A Soldier's Tintype Photos Of Afghanistan Show The Timelessness Of War

Illustration for article titled A Soldier's Tintype Photos Of Afghanistan Show The Timelessness Of War

When Ed Drew, a photographer and an airman, learned that he was being deployed to Afghanistan last spring, he decided to create something enduring, in case he didn't return. That inspiration led him to produce the first tintype photos taken in a combat zone since the Civil War.


Inexpensive and durable, tintypes (which were actually made from thin sheets of iron) cost only 25 cents and could be made in about a minute. Thousands of soldiers fighting for the Union and Confederacy posed for itinerant photographers in makeshift tent studios.

In a short documentary produced by PBS, Drew—who served as a gunner on combat search-and-rescue helicopters—describes why he revived this 19th century art form:

I like tintypes because it's not just something simple … you have to set it up and you have to be really physical with it, you can't just click. You're basically making a photo on a piece of metal. You're exposing it, developing it and fixing it all right then and there.

The whole idea to do tintypes came from the fact that I was going to Afghanistan and I wanted to record the people who I worked with in the most humanistic way possible.

I really wanted to focus on this brotherhood I belong to, these combat rescue individuals.

You can see more tintypes at Ed Drew's website.

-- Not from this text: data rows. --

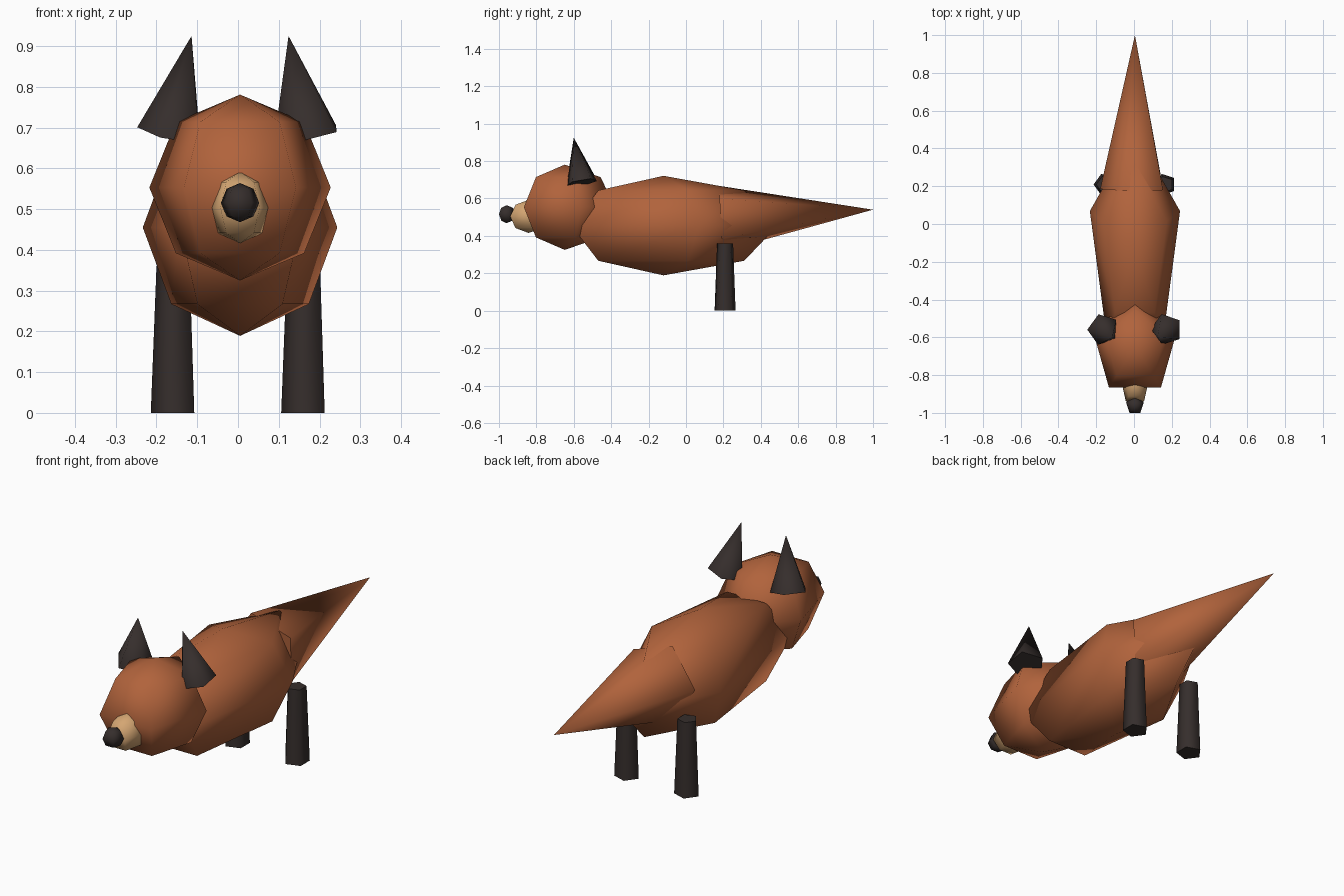
import bpy, bmesh
from math import sin, cos, pi
from mathutils import Vector, Matrix

if "Cube" in bpy.data.objects:
    bpy.data.objects.remove(bpy.data.objects["Cube"])

CX = 0.005      # centre line of the animal
SIDES = 5       # every part is a five-sided low-poly form


def material(name, rgb):
    m = bpy.data.materials.new(name)
    m.diffuse_color = (*rgb, 1)
    m.use_nodes = True
    m.node_tree.nodes["Principled BSDF"].inputs["Base Color"].default_value = m.diffuse_color
    return m


FUR = material("rust_fur", (0.44, 0.125, 0.045))
TAN = material("tan_fur", (0.66, 0.38, 0.17))
DARK = material("dark_fur", (0.036, 0.027, 0.025))


def lathe(name, profile, start, matrix, mat):
    """Five-sided turned form from (radius, height) pairs; first ring corner at angle start."""
    bm = bmesh.new()
    rings = []
    for r, z in profile:
        n = SIDES if r > 0 else 1
        rings.append([bm.verts.new((r * cos(start + 2 * pi * i / SIDES),
                                    r * sin(start + 2 * pi * i / SIDES), z)) for i in range(n)])
    for a, b in zip(rings, rings[1:]):
        for i in range(SIDES):
            j = (i + 1) % SIDES
            quad = [a[i % len(a)], a[j % len(a)], b[j % len(b)], b[i % len(b)]]
            bm.faces.new(list(dict.fromkeys(quad))).smooth = True
    for ring in (rings[0], rings[-1]):      # flat end caps with sharp rims
        if len(ring) > 1:
            cap = bm.faces.new(ring)
            for e in cap.edges:
                e.smooth = False
    bmesh.ops.recalc_face_normals(bm, faces=bm.faces)
    bm.transform(matrix)
    me = bpy.data.meshes.new(name)
    bm.to_mesh(me)
    bm.free()
    me.materials.append(mat)
    ob = bpy.data.objects.new(name, me)
    bpy.context.collection.objects.link(ob)
    return ob


def ball(name, centre, radii, mat):
    profile = [(0, -1), (sin(pi / 4), -cos(pi / 4)), (1, 0), (sin(pi / 4), cos(pi / 4)), (0, 1)]
    return lathe(name, profile, pi / 2, Matrix.Translation(centre) @ Matrix.Diagonal((*radii, 1)), mat)


def taper(name, base, tip, r0, r1, mat):
    base, tip = Vector(base), Vector(tip)
    axis = tip - base
    turn = Vector((0, 0, 1)).rotation_difference(axis).to_matrix().to_4x4()
    return lathe(name, [(r0, 0), (r1, axis.length)], pi, Matrix.Translation(base) @ turn, mat)


# Body, head, muzzle and nose
ball("body", (CX, -0.12, 0.455), (0.251, 0.61, 0.266), FUR)
ball("head", (CX, -0.648, 0.553), (0.234, 0.27, 0.228), FUR)
ball("muzzle", (CX, -0.843, 0.504), (0.082, 0.12, 0.088), TAN)
ball("nose", (CX, -0.96, 0.516), (0.049, 0.049, 0.048), DARK)

# Tail
taper("tail", (CX, 0.185, 0.493), (CX, 1.0, 0.54), 0.184, 0, FUR)

# Ears and hind legs on each side
for side, s in (("left", -1), ("right", 1)):
    taper(side + "_ear", (CX + s * 0.168, -0.558, 0.684), (CX + s * 0.119, -0.60, 0.925), 0.086, 0, DARK)
    taper(side + "_hind_leg", (CX + s * 0.16, 0.209, 0), (CX + s * 0.16, 0.209, 0.36), 0.059, 0.045, DARK)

Although I applaud his determination, I am really surprised that the military will allow him to take all the stuff needed to do this. Besides the large camera, he needs a tent, or a room on the base for the darkroom, and lots of chemicals. Also, the chemistry to do traditional tintypes is not real safe. The collodion to coat the emulsion is flammable. And in the developing process, there is a cyanide bath followed by an acid bath.